  • Nancy Volpe-Beringer, Fashion Designer and Project Runway contestant
  • Christopher J. Ferguson, Boeing Test Pilot and former NASA Astronaut
  • Dr. Eric A. Zillmer, Director of Athletics (Go Dragons!) & Professor of Neuropsychology
  • Jane Golden, Executive Director and Founder Mural Arts Philadelphia
  • Nadia Malik, Director of the Porch Light Program, Mural Arts Philadelphia
  • And yours truly.

I’m honored to be presenting alongside such prominent speakers, and I’m excited to hear from all of them. I can’t tell you anything about my presentation, except that it will be a different topic from my TEDxPhiladelphia talk last year. I’ll just say that I’ve thought a lot about how best to utilize the medium of a virtual presentation.
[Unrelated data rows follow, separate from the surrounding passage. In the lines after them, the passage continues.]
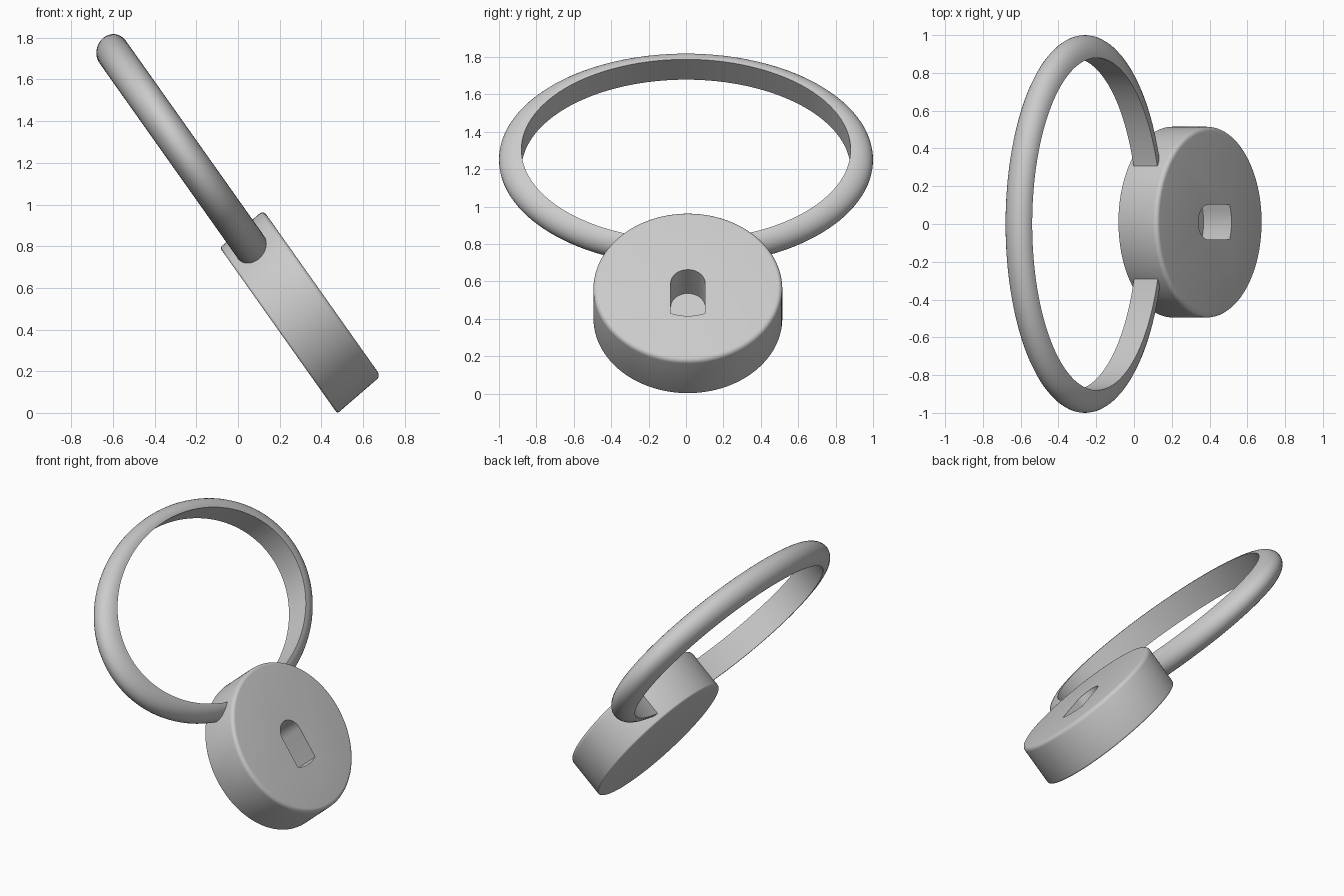
import bpy, bmesh, math
from mathutils import Matrix, Vector

if "Cube" in bpy.data.objects:
    bpy.data.objects.remove(bpy.data.objects["Cube"])

# Slightly sheared tilted axes shared by all parts: up the slope, sideways, out of the face
UP = Vector((-0.578, 0, 0.816))
OUT = Vector((0.757, 0, 0.653))


def frame(origin, up=1.0, side=1.0):
    a, b, c = UP * up, Vector((0, -side, 0)), OUT
    m = Matrix((a, b, c)).transposed().to_4x4()
    m.translation = Vector(origin)
    return m


def finish(name, bm, matrix):
    bm.transform(matrix)
    bmesh.ops.recalc_face_normals(bm, faces=bm.faces[:])
    mesh = bpy.data.meshes.new(name)
    bm.to_mesh(mesh)
    bm.free()
    ob = bpy.data.objects.new(name, mesh)
    bpy.context.collection.objects.link(ob)
    return ob


def lathe(profile, n, closed):
    """Spin (radius, height) points round the local axis; caps the ends if open."""
    bm = bmesh.new()
    rings = []
    for i in range(n):
        t = 2 * math.pi * i / n
        rings.append([bm.verts.new((r * math.cos(t), r * math.sin(t), h)) for r, h in profile])
    k = len(profile)
    for i in range(n):
        p, q = rings[i], rings[(i + 1) % n]
        for j in range(k if closed else k - 1):
            bm.faces.new((p[j], q[j], q[(j + 1) % k], p[(j + 1) % k]))
    if not closed:
        bm.faces.new([r[0] for r in rings])
        bm.faces.new([r[-1] for r in rings])
    return bm


def smooth(ob, angle):
    bpy.ops.object.select_all(action='DESELECT')
    ob.select_set(True)
    bpy.context.view_layer.objects.active = ob
    bpy.ops.object.shade_smooth_by_angle(angle=math.radians(angle))


# Tilted ring: D-shaped section, flat on the inside, stretched sideways
section = [(0.88 + 0.12 * math.cos(t), 0.083 * math.sin(t))
           for t in (math.pi * (i / 16 - 0.5) for i in range(17))]
ring = finish("ring", lathe(section, 128, True), frame((-0.26, 0, 1.25), 0.672))
smooth(ring, 40)

# Disc body with softened rims
R, H = 0.505, 0.275


def rim(height, b, start, end):
    return [(R - b + b * math.cos(t), height + b * math.sin(t))
            for t in (math.radians(start + (end - start) * i / 5) for i in range(6))]


bb, bf = 0.012, 0.025
profile = rim(bb, bb, -90, 0) + rim(H - bf, bf, 0, 90)
place = frame((0.195, 0.01, 0.395), 0.965)
disc = finish("disc", lathe(profile, 128, False), place)

# Blind slot in the front face: round top, gently bowed bottom
w = 0.092
outline = [(0.02 + w * math.sin(t), w * math.cos(t))
           for t in (math.pi * i / 16 for i in range(17))]
outline += [(-0.185 - 0.018 * (1 - s * s), w * s) for s in (-1, -0.6, -0.2, 0.2, 0.6, 1)]
bm = bmesh.new()
face = bm.faces.new([bm.verts.new((u, v, H - 0.195)) for u, v in outline])
top = bmesh.ops.extrude_face_region(bm, geom=[face])["geom"]
bmesh.ops.translate(bm, vec=(0, 0, 0.3), verts=[g for g in top if isinstance(g, bmesh.types.BMVert)])
cutter = finish("slot_cutter", bm, place)
cutter.hide_render = True

mod = disc.modifiers.new("slot", 'BOOLEAN')
mod.object = cutter
mod.operation = 'DIFFERENCE'
mod.solver = 'EXACT'
bpy.context.view_layer.objects.active = disc
bpy.ops.object.modifier_apply(modifier="slot")
bpy.data.objects.remove(cutter)
smooth(disc, 35)
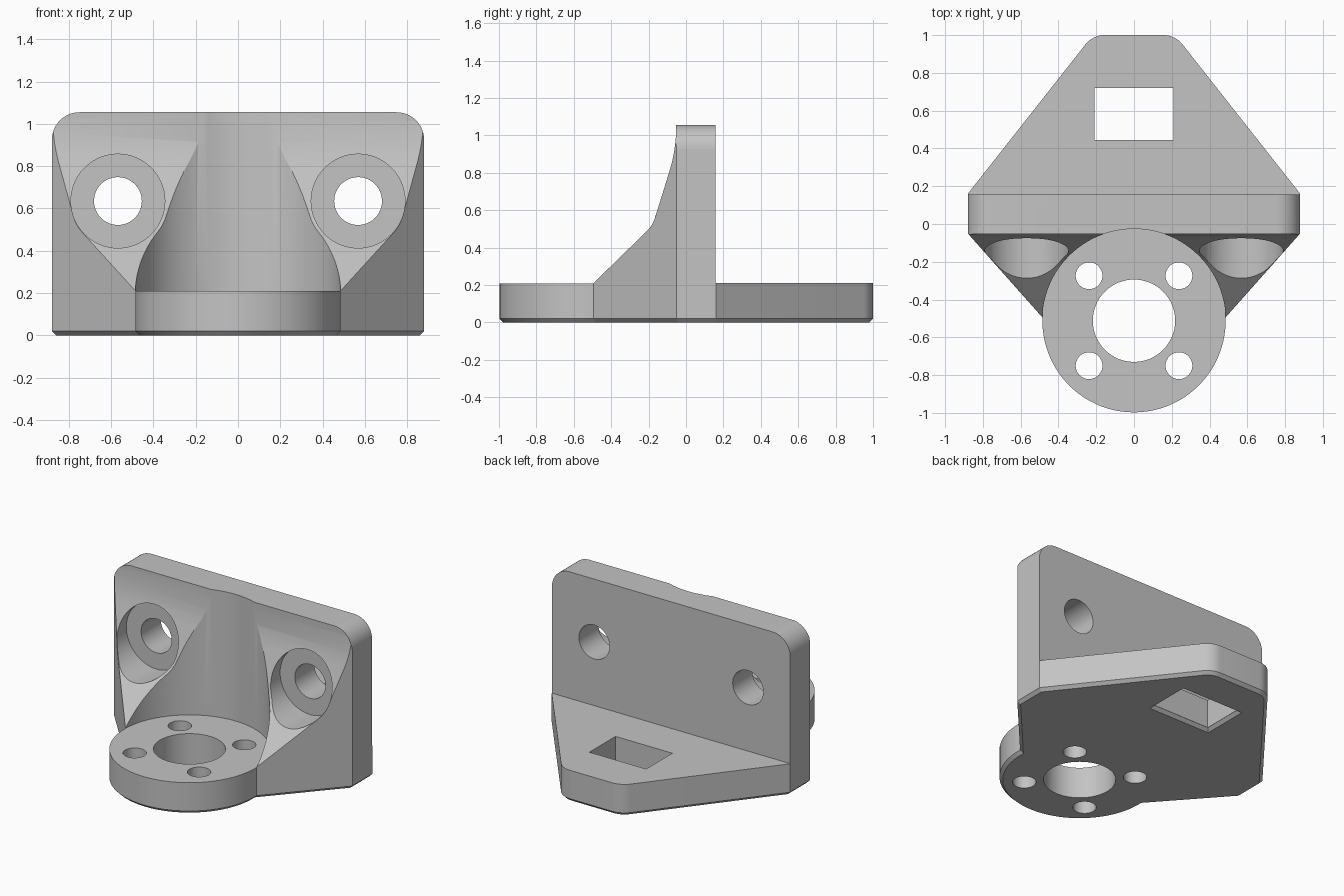
import bpy, bmesh
from math import radians, sin, cos

if "Cube" in bpy.data.objects:
    bpy.data.objects.remove(bpy.data.objects["Cube"])

mat = bpy.data.materials.new("light_grey")
mat.use_nodes = True
grey = (0.55, 0.55, 0.55, 1)
mat.diffuse_color = grey
mat.node_tree.nodes["Principled BSDF"].inputs["Base Color"].default_value = grey

PLACE = {"x": lambda a, b, h: (h, a, b),
         "y": lambda a, b, h: (a, h, b),
         "z": lambda a, b, h: (a, b, h)}


def arc(cx, cy, r, start, end, n):
    steps = [radians(start + (end - start) * i / n) for i in range(n + 1)]
    return [(cx + r * cos(t), cy + r * sin(t)) for t in steps]


def circle(cx, cy, r, n=48):
    return arc(cx, cy, r, 0, 360, n)[:-1]


def mirrored(half):
    """Close a right-hand half outline with its mirror image."""
    return half + [(-a, b) for a, b in reversed(half)]


def prism(name, points, low, high, axis="z", chamfer=0, flare=None):
    """Extrude an outline; optionally chamfer or flare its low end."""
    bm = bmesh.new()
    place = PLACE[axis]
    start = [bm.verts.new(place(*p, low)) for p in (flare or points)]
    end = [bm.verts.new(place(*p, high)) for p in points]
    bottom = bm.faces.new(start)
    bm.faces.new(end[::-1])
    for i in range(len(points)):
        j = (i + 1) % len(points)
        bm.faces.new((start[j], start[i], end[i], end[j]))
    bmesh.ops.recalc_face_normals(bm, faces=bm.faces)
    if chamfer:
        bmesh.ops.bevel(bm, geom=list(bottom.edges), offset=chamfer,
                        segments=1, profile=0.5, affect="EDGES")
    mesh = bpy.data.meshes.new(name)
    bm.to_mesh(mesh)
    bm.free()
    mesh.materials.append(mat)
    obj = bpy.data.objects.new(name, mesh)
    bpy.context.collection.objects.link(obj)
    return obj


def carve(target, tool, operation="DIFFERENCE"):
    """Apply a boolean and discard its helper."""
    tool.hide_render = True
    mod = target.modifiers.new(tool.name, "BOOLEAN")
    mod.operation, mod.solver, mod.object = operation, "EXACT", tool
    bpy.context.view_layer.objects.active = target
    bpy.ops.object.modifier_apply(modifier=mod.name)
    bpy.data.objects.remove(tool)


# Plan outline: round front flange, splayed cheeks, plate ends, tapered tail
FLANGE_Y, FLANGE_R, BASE_Z, TOP_Z = -0.512, 0.485, 0.21, 1.055
half_plan = arc(0, FLANGE_Y, FLANGE_R, -90, 2, 40)
half_plan += [(0.88, -0.05), (0.88, 0.16)]
half_plan += arc(0.155, 0.87, 0.13, 38.6, 90, 8)
plan = mirrored(half_plan[1:])
plan.append((0, FLANGE_Y - FLANGE_R))
bracket = prism("mounting_bracket", plan, 0, 1.2, chamfer=0.02)

# Side profile: low flange, sloped gusset, upright plate, low tail
profile = [(-1.2, -0.1), (-1.2, BASE_Z), (-0.495, BASE_Z),
           (-0.21, 0.488), (-0.188, 0.513), (-0.171, 0.545), (-0.158, 0.585),
           (-0.085, 0.82), (-0.073, 0.865), (-0.064, 0.91), (-0.057, 0.96),
           (-0.053, 1.01), (-0.052, 1.3),
           (0.157, 1.3), (0.157, BASE_Z), (1.2, BASE_Z), (1.2, -0.1)]
carve(bracket, prism("side_profile", profile, -1.2, 1.2, "x"), "INTERSECT")

# Front silhouette: rounded upper plate corners
corner = arc(0.75, TOP_Z - 0.13, 0.13, 1, 90, 12)
front = mirrored([(1.2, -0.1), (1.2, TOP_Z - 0.13)] + corner)
carve(bracket, prism("front_silhouette", front, -1.3, 1.3, "y"), "INTERSECT")

# Round clearance channel above the flange
half_channel = [(0.486, -1.4)] + arc(0, FLANGE_Y, 0.486, 0, 90, 32)
channel = mirrored(half_channel[:-1])
channel.insert(len(half_channel) - 1, (0, FLANGE_Y + 0.486))
carve(bracket, prism("clearance_channel", channel, BASE_Z - 0.001, 1.5))

# Flange bore and four screw holes
carve(bracket, prism("flange_bore", circle(0, FLANGE_Y, 0.218, 64), -0.2, 0.4))
for sx in (-1, 1):
    for sy in (-1, 1):
        hole = circle(sx * 0.238, FLANGE_Y + sy * 0.238, 0.071, 32)
        carve(bracket, prism("flange_hole", hole, -0.2, 0.4))

# Counterbored bolt holes through the plate
for sx in (-1, 1):
    for name, r, depth in (("counterbore", 0.222, -0.05), ("bolt_hole", 0.113, 0.4)):
        ring = circle(sx * 0.568, 0.635, r, 64)
        carve(bracket, prism(name, ring, -1.3, depth, "y"))


# Rectangular slot in the tail, flared underneath
def rectangle(grow):
    return [(x * (0.21 + grow), 0.582 + y * (0.138 + grow))
            for x, y in ((-1, -1), (1, -1), (1, 1), (-1, 1))]


carve(bracket, prism("tail_slot", rectangle(0), -0.2, 0.5))
carve(bracket, prism("slot_flare", rectangle(0.001), -0.02, 0.02,
                     flare=rectangle(0.04)))

# Smooth curved walls, crisp machined edges
bpy.ops.object.select_all(action="DESELECT")
bracket.select_set(True)
bpy.context.view_layer.objects.active = bracket
bpy.ops.object.shade_smooth_by_angle(angle=radians(25))
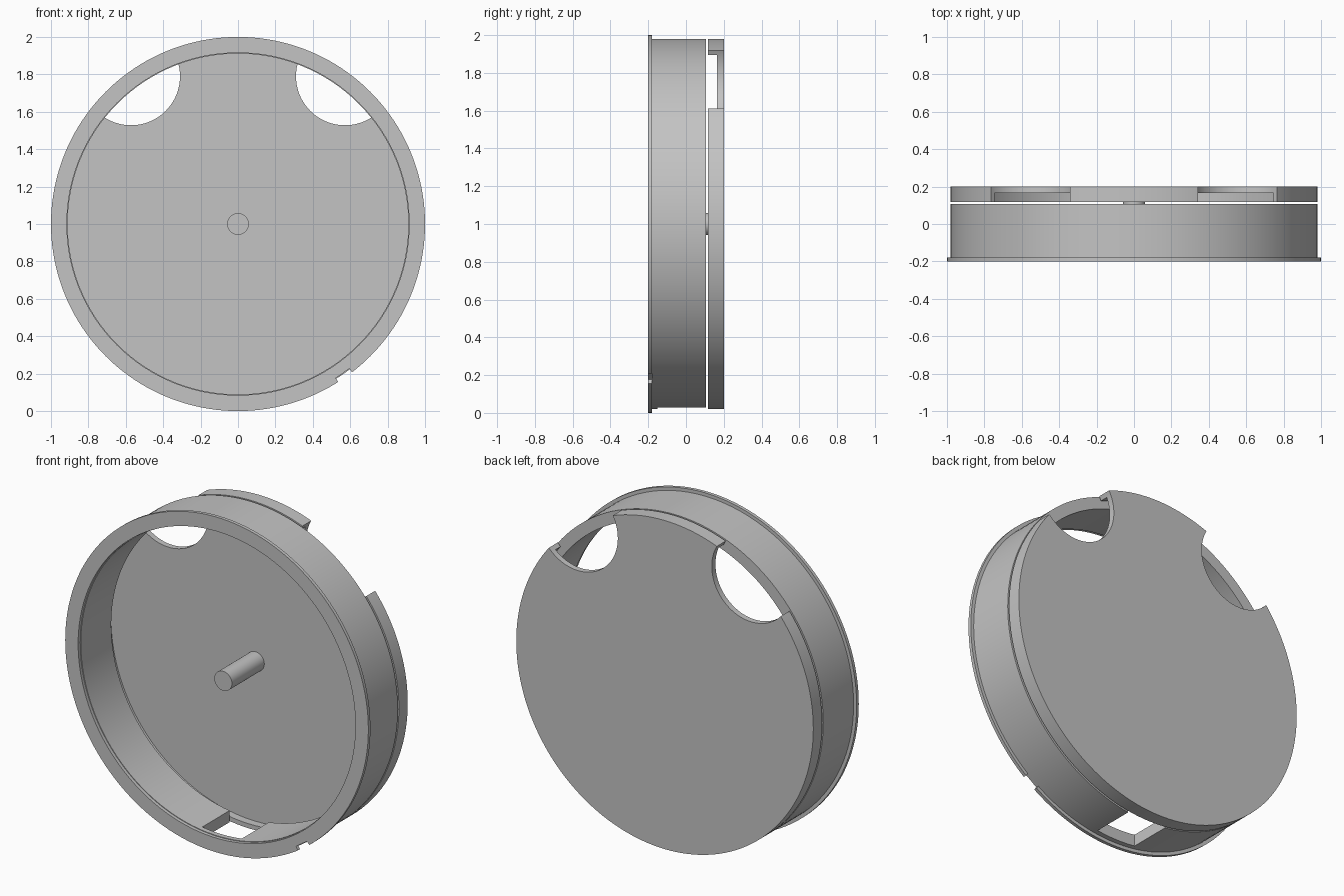
import bpy
import bmesh
from math import radians, cos, sin, pi
from mathutils import Matrix, Vector

cube = bpy.data.objects.get("Cube")
if cube:
    bpy.data.objects.remove(cube, do_unlink=True)

SEGMENTS = 160
CENTRE = Vector((0, 0, 1))

grey = bpy.data.materials.new("plain grey")
grey.use_nodes = True
grey.diffuse_color = (0.55, 0.55, 0.55, 1)
grey.node_tree.nodes["Principled BSDF"].inputs["Base Color"].default_value = grey.diffuse_color


def make_object(name, bm):
    bmesh.ops.recalc_face_normals(bm, faces=bm.faces)
    mesh = bpy.data.meshes.new(name)
    bm.to_mesh(mesh)
    bm.free()
    obj = bpy.data.objects.new(name, mesh)
    mesh.materials.append(grey)
    bpy.context.collection.objects.link(obj)
    return obj


def lathe(name, profile, centre=CENTRE, closed=True, segments=SEGMENTS):
    """Turn a (radius, y) profile around the front-to-back axis."""
    bm = bmesh.new()
    verts = [bm.verts.new((r, y, 0)) for r, y in profile]
    pairs = list(zip(verts, verts[1:]))
    if closed:
        pairs.append((verts[-1], verts[0]))
    edges = [bm.edges.new(p) for p in pairs]
    bmesh.ops.spin(bm, geom=verts + edges, cent=(0, 0, 0), axis=(0, 1, 0),
                   angle=2 * pi, steps=segments, use_merge=True)
    bmesh.ops.remove_doubles(bm, verts=bm.verts, dist=1e-5)
    bmesh.ops.translate(bm, verts=bm.verts, vec=centre)
    return make_object(name, bm)


def rod(name, radius, front, back, centre=CENTRE, segments=64):
    return lathe(name, [(0, front), (radius, front), (radius, back), (0, back)],
                 centre, False, segments)


def box(name, size, location, turn=0):
    bm = bmesh.new()
    matrix = (Matrix.Translation(location) @ Matrix.Rotation(turn, 4, 'Y')
              @ Matrix.Diagonal((*size, 1)))
    bmesh.ops.create_cube(bm, size=1, matrix=matrix)
    return make_object(name, bm)


def cut(obj, cutter):
    cutter.hide_render = True
    bpy.context.view_layer.objects.active = obj
    mod = obj.modifiers.new("cut", 'BOOLEAN')
    mod.operation = 'DIFFERENCE'
    mod.solver = 'EXACT'
    mod.object = cutter
    bpy.ops.object.modifier_apply(modifier=mod.name)
    bpy.data.objects.remove(cutter, do_unlink=True)


# Open tube with a thin front flange
ring = lathe("flanged_ring", [(0.915, -0.2), (1, -0.2), (1, -0.18), (0.98, -0.18),
                              (0.98, 0.106), (0.911, 0.106), (0.911, -0.18), (0.915, -0.18)])

# Slot in the underside, open at the back, and a small notch in the flange
cut(ring, box("slot_cutter", (0.26, 0.35, 0.3), (0, 0.025, 0.05)))
angle = radians(-55)
notch_at = CENTRE + Vector((cos(angle), 0, sin(angle))) * 1.025 + Vector((0, -0.2, 0))
cut(ring, box("notch_cutter", (0.1, 0.042, 0.09), notch_at, -angle))

# Shallow back cover with two round finger cutouts
cover = lathe("back_cover", [(0, 0.165), (0.953, 0.165), (0.953, 0.117),
                             (0.98, 0.117), (0.98, 0.2), (0, 0.2)], closed=False)
for side in (-1, 1):
    cut(cover, rod("cutout_cutter", 0.262, 0, 0.4, Vector((0.572 * side, 0, 1.79)), 96))

# Central pin standing on the cover
pin = rod("centre_pin", 0.058, -0.14, 0.166)

for obj in (ring, cover, pin):
    bpy.ops.object.select_all(action='DESELECT')
    obj.select_set(True)
    bpy.context.view_layer.objects.active = obj
    bpy.ops.object.shade_smooth_by_angle(angle=radians(30))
There will be a chance to interact online after each presentation.  I hope to “see” you there!

(Socially) Distant Creations

  • The Virtual Philadelphia Orchestra is a fantastic series of recorded performances and education programs from one of the best orchestras in the world. A recent offering is the April 2018 premiere performance of Philadelphia Voices, a “crowdsourced city symphony” by composer Tod Machover, which the ExCITe Center had a small role in developing.
  • Fill the Walls with Hope, Rage, Resources, and Dreams [The Philadelphia Citizen] An inspiring project, displaying the work of local artists and poets around the city to uplift, educate and provoke. Click here to view some of the exhibitions.
  • Virtual Tours and Town Halls [National Constitution Center] While the Center is closed, they’ve posted 360° virtual tours of four of their exhibits, and the Virtual Town Halls welcome guest speakers on topics related to our nation and its history.
  • Knight Rider for 8 Cellos [YouTube] – London-based cellist/arranger Samara Ginsberg has been posting some awesome 8-part cello videos, including this one released last week. As a child of the ’80s, and a big fan of K.I.T.T., I felt an obligation to share this. Her performance of The Imperial March is also great.
  • 2020 CX Report [formerly Design In Tech] This week, friend of ExCITe John Maeda posted his annual review of computational and consumer experience trends (he usually presents this at SXSW). As always, it’s stuffed full of great insights, and he’s also posted a 13 minute highlight version.

What I’m creating

We have an ExCITe tradition of occasional Friday musical jam sessions at the Center. Truly live collaboration isn’t really possible over the Internet (there’s too much delay to stay in sync), so my Music & Entertainment Technology Lab students and I have been experimenting with “pass the baton” sessions where we add instrument tracks to quickly hear and build upon each other’s work. It’s not ideal, but you can judge for yourself if it worked well enough for this week’s video.

  Johnny B. Goode